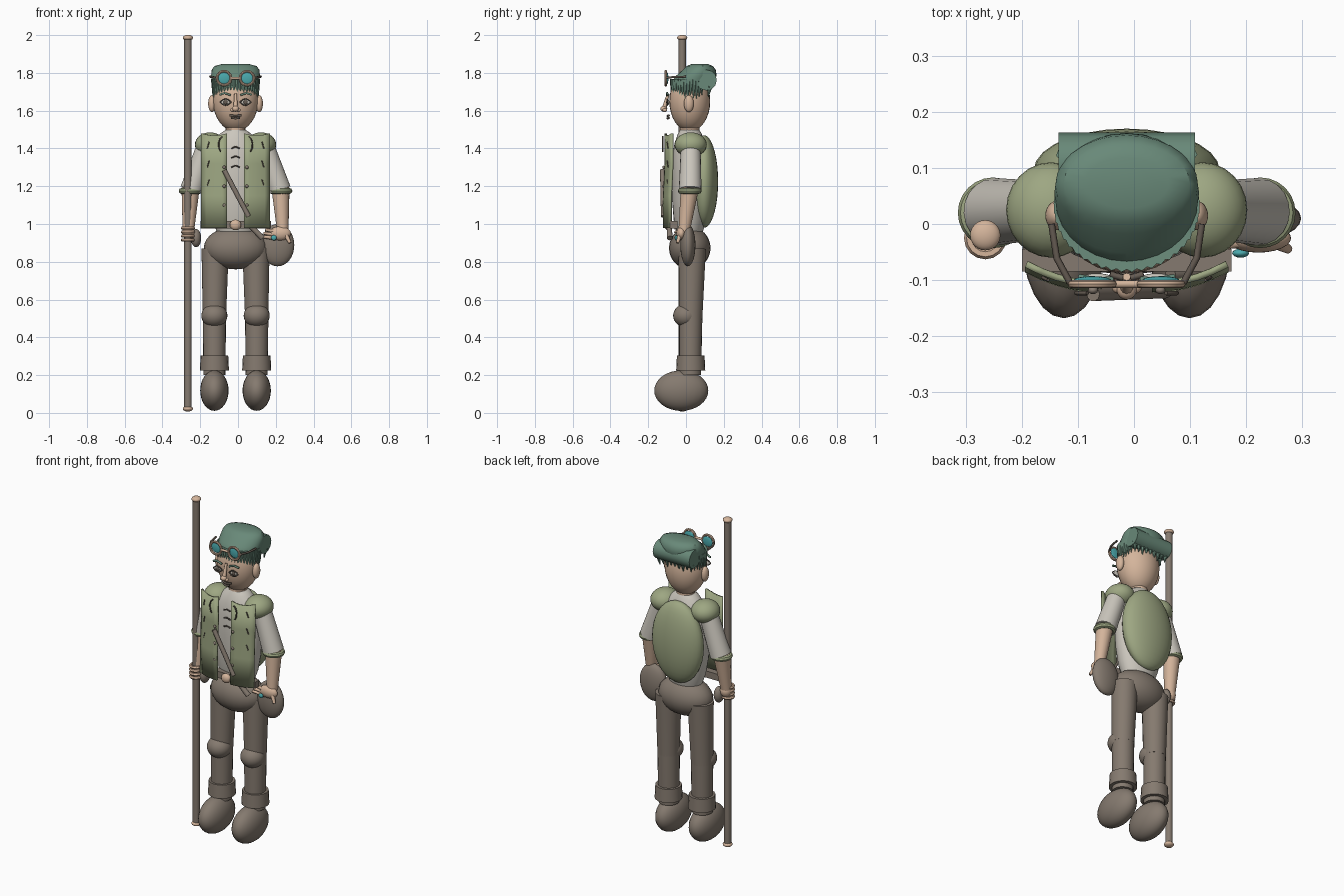
import bpy, bmesh, math, random
from mathutils import Vector, Matrix

if "Cube" in bpy.data.objects:
    bpy.data.objects.remove(bpy.data.objects["Cube"])

random.seed(4)
CX = -0.013  # body axis


def mat(name, rgb):
    m = bpy.data.materials.new(name)
    m.diffuse_color = (*rgb, 1)
    m.use_nodes = True
    m.node_tree.nodes["Principled BSDF"].inputs["Base Color"].default_value = m.diffuse_color
    return m


BROWN = mat("brown_grey", (0.235, 0.195, 0.16))
DARK = mat("dark_brown", (0.13, 0.105, 0.085))
GREEN = mat("sage_green", (0.34, 0.385, 0.225))
HAIR = mat("hair_green", (0.14, 0.25, 0.19))
SKIN = mat("skin", (0.66, 0.46, 0.33))
SHIRT = mat("shirt_grey", (0.60, 0.57, 0.51))
TEAL = mat("teal", (0.07, 0.40, 0.42))


def finish(name, bm, m):
    bmesh.ops.recalc_face_normals(bm, faces=bm.faces)
    me = bpy.data.meshes.new(name)
    bm.to_mesh(me)
    bm.free()
    me.materials.append(m)
    ob = bpy.data.objects.new(name, me)
    bpy.context.collection.objects.link(ob)
    return ob


def ball(name, c, r, m, seg=24, rot=None):
    bm = bmesh.new()
    mx = Matrix.Translation(c) @ (rot or Matrix()) @ Matrix.Diagonal((*r, 1))
    bmesh.ops.create_uvsphere(bm, u_segments=seg, v_segments=seg * 2 // 3, radius=1, matrix=mx)
    return finish(name, bm, m)


def rod(name, a, b, ra, rb, m, seg=20):
    a, b = Vector(a), Vector(b)
    d = b - a
    mx = Matrix.Translation((a + b) / 2) @ d.to_track_quat('Z', 'Y').to_matrix().to_4x4()
    bm = bmesh.new()
    bmesh.ops.create_cone(bm, cap_ends=True, segments=seg, radius1=ra, radius2=rb,
                          depth=d.length, matrix=mx)
    return finish(name, bm, m)


def loft(name, rings, m, seg=28):
    """Closed stack of ellipses (cx, cy, z, rx, ry)."""
    bm = bmesh.new()
    rows = [[bm.verts.new((x + rx * math.cos(2 * math.pi * i / seg),
                           y + ry * math.sin(2 * math.pi * i / seg), z)) for i in range(seg)]
            for x, y, z, rx, ry in rings]
    for p, q in zip(rows, rows[1:]):
        for i in range(seg):
            j = (i + 1) % seg
            bm.faces.new((p[i], p[j], q[j], q[i]))
    bm.faces.new(rows[0])
    bm.faces.new(rows[-1])
    return finish(name, bm, m)


def ring(name, c, R, r, m, axis='Z', sx=1.0, seg=24, sec=8):
    rot = Matrix.Rotation(math.pi / 2, 4, axis) if axis != 'Z' else Matrix()
    mx = Matrix.Translation(c) @ rot
    bm = bmesh.new()
    rows = []
    for i in range(seg):
        a = 2 * math.pi * i / seg
        rows.append([bm.verts.new(mx @ Vector((
            (R + r * math.cos(t)) * math.cos(a) * sx, (R + r * math.cos(t)) * math.sin(a),
            r * math.sin(t)))) for t in (2 * math.pi * k / sec for k in range(sec))])
    for i in range(seg):
        p, q = rows[i], rows[(i + 1) % seg]
        for k in range(sec):
            l = (k + 1) % sec
            bm.faces.new((p[k], q[k], q[l], p[l]))
    return finish(name, bm, m)


def wire(name, pts, r, m):
    cu = bpy.data.curves.new(name, 'CURVE')
    cu.dimensions = '3D'
    cu.bevel_depth = r
    cu.bevel_resolution = 1
    cu.use_fill_caps = True
    sp = cu.splines.new('POLY')
    sp.points.add(len(pts) - 1)
    for p, q in zip(sp.points, pts):
        p.co = (*q, 1)
    cu.materials.append(m)
    ob = bpy.data.objects.new(name, cu)
    bpy.context.collection.objects.link(ob)


# Staff with end caps
rod("staff", (-0.265, -0.02, 0.02), (-0.265, -0.02, 1.99), 0.02, 0.02, BROWN)
for z in (0.022, 1.986):
    ball("staff_cap", (-0.265, -0.02, z), (0.027, 0.027, 0.015), SKIN)

# Torso, hips, neck, head
loft("shirt_body", [(CX, 0.02, z, rx, ry) for z, rx, ry in (
    (0.96, 0.10, 0.07), (1.02, 0.122, 0.085), (1.12, 0.14, 0.093), (1.25, 0.15, 0.096),
    (1.36, 0.15, 0.092), (1.43, 0.125, 0.08), (1.48, 0.08, 0.062), (1.5, 0.05, 0.05))], SHIRT)
ball("hips", (CX, 0.02, 0.873), (0.168, 0.11, 0.113), BROWN)
rod("neck", (CX, 0.02, 1.45), (CX, 0.02, 1.56), 0.052, 0.052, SKIN)
loft("head", [(CX, 0.02, 1.65 + 0.16 * s, 0.121 * c * (1 + 0.04 * s), 0.108 * c)
              for s, c in ((math.sin(t), math.cos(t)) for t in
                           (math.radians(-88 + 11 * k) for k in range(17)))], SKIN)
ball("backpack", (CX, 0.095, 1.225), (0.166, 0.075, 0.245), GREEN, 28)

# Legs, arms and shoulders, mirrored about the body axis
for s in (-1, 1):
    x = CX + s * 0.112
    rod("thigh", (x - s * 0.004, 0.033, 0.87), (x, 0.025, 0.5), 0.073, 0.062, BROWN)
    ball("knee_pad", (x, 0.0, 0.515), (0.069, 0.068, 0.062), BROWN)
    rod("shin", (x, 0.025, 0.52), (x, 0.022, 0.2), 0.062, 0.058, BROWN)
    rod("boot_cuff", (x, 0.025, 0.225), (x, 0.025, 0.305), 0.077, 0.073, BROWN)
    ball("shoe", (x, -0.025, 0.118), (0.075, 0.143, 0.107), BROWN)
    ball("shoulder_pad", (CX + s * 0.135, 0.025, 1.42), (0.08, 0.085, 0.065), GREEN)
    rod("sleeve", (CX + s * 0.15, 0.025, 1.42), (CX + s * 0.234, 0.022, 1.18), 0.052, 0.06, SHIRT)
    ring("sleeve_cuff", (CX + s * 0.238, 0.02, 1.175), 0.047, 0.016, GREEN)
    rod("forearm", (CX + s * 0.238, 0.02, 1.19), (CX + s * 0.25, -0.01, 0.96), 0.048, 0.03, SKIN)
    ball("ear", (CX + s * 0.125, 0.015, 1.637), (0.02, 0.026, 0.045), SKIN)

# Hand gripping the staff
ball("left_hand", (-0.262, -0.012, 0.955), (0.034, 0.036, 0.04), SKIN)
for k in range(4):
    ring("left_finger", (-0.265, -0.025, 0.915 + 0.021 * k), 0.029, 0.009, SKIN, seg=16, sec=6)
ball("hip_pouch_small", (-0.222, 0.0, 0.925), (0.027, 0.035, 0.048), BROWN)

# Hand resting on the round pouch
ball("hip_pouch_large", (0.21, 0.01, 0.888), (0.088, 0.04, 0.112), BROWN)
ball("right_hand", (0.222, -0.025, 0.95), (0.058, 0.026, 0.037), SKIN)
for k in range(3):
    z = 0.925 + 0.018 * k
    rod("right_finger", (0.2, -0.03, z), (0.125 + 0.01 * k, -0.04, z + 0.008), 0.012, 0.007, SKIN, 10)
rod("right_thumb", (0.25, -0.03, 0.95), (0.275, -0.045, 0.9), 0.014, 0.008, SKIN, 10)
ball("ring_gem", (0.19, -0.052, 0.927), (0.015, 0.008, 0.014), TEAL, 16)

# Curved vest front panels
for s in (-1, 1):
    bm = bmesh.new()
    rows = []
    for z, top in ((0.98, 0), (1.15, 0), (1.32, 0), (1.48, 1)):
        rows.append([bm.verts.new((CX + s * (0.045 + 0.134 * t),
                                   -0.112 + 0.036 * t * t + 0.006 * math.cos(z * 9),
                                   z - 0.012 * top * math.sin(t * math.pi)))
                     for t in (0, 0.2, 0.4, 0.6, 0.8, 1)])
    for p, q in zip(rows, rows[1:]):
        for i in range(5):
            bm.faces.new((p[i], p[i + 1], q[i + 1], q[i]))
    ob = finish("vest_panel", bm, GREEN)
    md = ob.modifiers.new("thickness", 'SOLIDIFY')
    md.thickness = 0.012
    md.offset = 0
    # lapel curls, stitches and buttons
    wire("lapel_curl", [(CX + s * (0.065 + 0.025 * math.sin(a)), -0.123, 1.42 + 0.045 * math.cos(a))
                        for a in (0.2, 0.8, 1.4, 2.0, 2.6)], 0.004, DARK)
    for k in range(4):
        z = 1.1 + 0.1 * k
        wire("vest_stitch", [(CX + s * 0.15, -0.095, z), (CX + s * 0.14, -0.1, z + 0.035)], 0.003, DARK)
    for z in (1.1, 1.2, 1.3):
        ball("vest_button", (CX + s * 0.06, -0.118, z), (0.009, 0.007, 0.009), BROWN, 12)
rod("chest_strap", (-0.073, -0.125, 1.285), (0.056, -0.12, 1.04), 0.013, 0.013, BROWN, 10)
for k in range(3):
    wire("shirt_lacing", [(CX - 0.022, -0.085, 1.3 + 0.05 * k), (CX, -0.09, 1.31 + 0.05 * k),
                          (CX + 0.022, -0.085, 1.3 + 0.05 * k)], 0.004, DARK)

# Belt with buckle and hanging sheath
bm = bmesh.new()
bmesh.ops.create_cube(bm, size=1, matrix=Matrix.Translation((CX, -0.065, 0.997))
                      @ Matrix.Diagonal((0.373, 0.04, 0.04, 1)))
finish("belt", bm, BROWN)
ball("belt_buckle", (CX, -0.095, 0.995), (0.03, 0.02, 0.028), SKIN)
rod("sheath", (0.065, -0.09, 0.99), (0.13, -0.085, 0.925), 0.013, 0.016, BROWN, 10)

# Face
for s in (-1, 1):
    x = CX + s * 0.053
    ball("eye_white", (x, -0.094, 1.645), (0.025, 0.006, 0.014), SHIRT, 16)
    ball("iris", (x, -0.1, 1.645), (0.011, 0.005, 0.012), DARK, 16)
    for up in (1, -1):
        wire("eyelid", [(x + 0.03 * t, -0.1, 1.645 + up * 0.017 * (1 - t * t))
                        for t in (-1, -0.5, 0, 0.5, 1)], 0.0035, DARK)
    wire("eyebrow", [(x - s * 0.028, -0.1, 1.682), (x + s * 0.005, -0.1, 1.693),
                     (x + s * 0.032, -0.095, 1.684)], 0.006, HAIR)
    ball("nostril", (CX + s * 0.016, -0.112, 1.603), (0.011, 0.012, 0.01), SKIN, 12)
rod("nose_bridge", (CX, -0.094, 1.69), (CX, -0.115, 1.615), 0.007, 0.012, SKIN, 10)
ball("nose_tip", (CX, -0.117, 1.61), (0.018, 0.018, 0.016), SKIN, 16)
for z, w in ((1.575, 0.03), (1.562, 0.022)):
    wire("lips", [(CX - w, -0.09, z), (CX, -0.098, z - 0.003), (CX + w, -0.09, z)], 0.006, DARK)

# Hair crown, back roll and fringe
loft("hair_crown", [(CX, 0.03, 1.72, 0.119, 0.104), (CX, 0.035, 1.75, 0.126, 0.112),
                    (CX, 0.055, 1.785, 0.129, 0.107), (CX, 0.07, 1.815, 0.127, 0.088),
                    (CX, 0.073, 1.836, 0.112, 0.07), (CX, 0.073, 1.846, 0.075, 0.045)], HAIR)
rod("hair_back_roll", (CX - 0.122, 0.108, 1.762), (CX + 0.122, 0.108, 1.762), 0.055, 0.055, HAIR, 12)
for k in range(30):
    a = math.radians(150 + 240 * k / 29)
    c, s = math.cos(a), math.sin(a)
    drop = random.uniform(0.0, 0.03) + 0.02 * abs(c)
    rod("hair_strand", (CX + 0.115 * c, 0.033 + 0.102 * s, 1.765),
        (CX + 0.121 * c, 0.03 + 0.108 * s, 1.705 - drop), 0.017, 0.002, HAIR, 6)
for k in range(9):
    x = CX - 0.11 + 0.0275 * k
    rod("nape_strand", (x, 0.125, 1.73), (x * 0.95, 0.118, 1.69 - random.uniform(0, 0.02)),
        0.016, 0.002, HAIR, 6)

# Goggles on the forehead
for s in (-1, 1):
    x = CX + s * 0.061
    ring("goggle_rim", (x, -0.107, 1.772), 0.037, 0.007, SKIN, 'X')
    ball("goggle_lens", (x, -0.1, 1.772), (0.033, 0.007, 0.031), TEAL)
    wire("goggle_strap", [(x + s * 0.04, -0.105, 1.775), (x + s * 0.064, -0.06, 1.778),
                          (x + s * 0.073, 0.0, 1.78)], 0.006, DARK)
rod("goggle_bridge", (CX - 0.024, -0.107, 1.772), (CX + 0.024, -0.107, 1.772), 0.007, 0.007, SKIN, 10)

# Smooth shading with sharp edges kept
bpy.ops.object.select_all(action='DESELECT')
for ob in bpy.data.objects:
    if ob.type == 'MESH':
        ob.select_set(True)
        bpy.context.view_layer.objects.active = ob
bpy.ops.object.shade_smooth_by_angle(angle=math.radians(40))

━━━━

DIRECTIONS: In the data above, find the line with "rows.append([bm.verts.new((CX + s" and the line with "0.045 * math.cos(a))". Retype both, plus every line between them, exactly.

RESPONSE:
        rows.append([bm.verts.new((CX + s * (0.045 + 0.134 * t),
                                   -0.112 + 0.036 * t * t + 0.006 * math.cos(z * 9),
                                   z - 0.012 * top * math.sin(t * math.pi)))
                     for t in (0, 0.2, 0.4, 0.6, 0.8, 1)])
    for p, q in zip(rows, rows[1:]):
        for i in range(5):
            bm.faces.new((p[i], p[i + 1], q[i + 1], q[i]))
    ob = finish("vest_panel", bm, GREEN)
    md = ob.modifiers.new("thickness", 'SOLIDIFY')
    md.thickness = 0.012
    md.offset = 0
    # lapel curls, stitches and buttons
    wire("lapel_curl", [(CX + s * (0.065 + 0.025 * math.sin(a)), -0.123, 1.42 + 0.045 * math.cos(a))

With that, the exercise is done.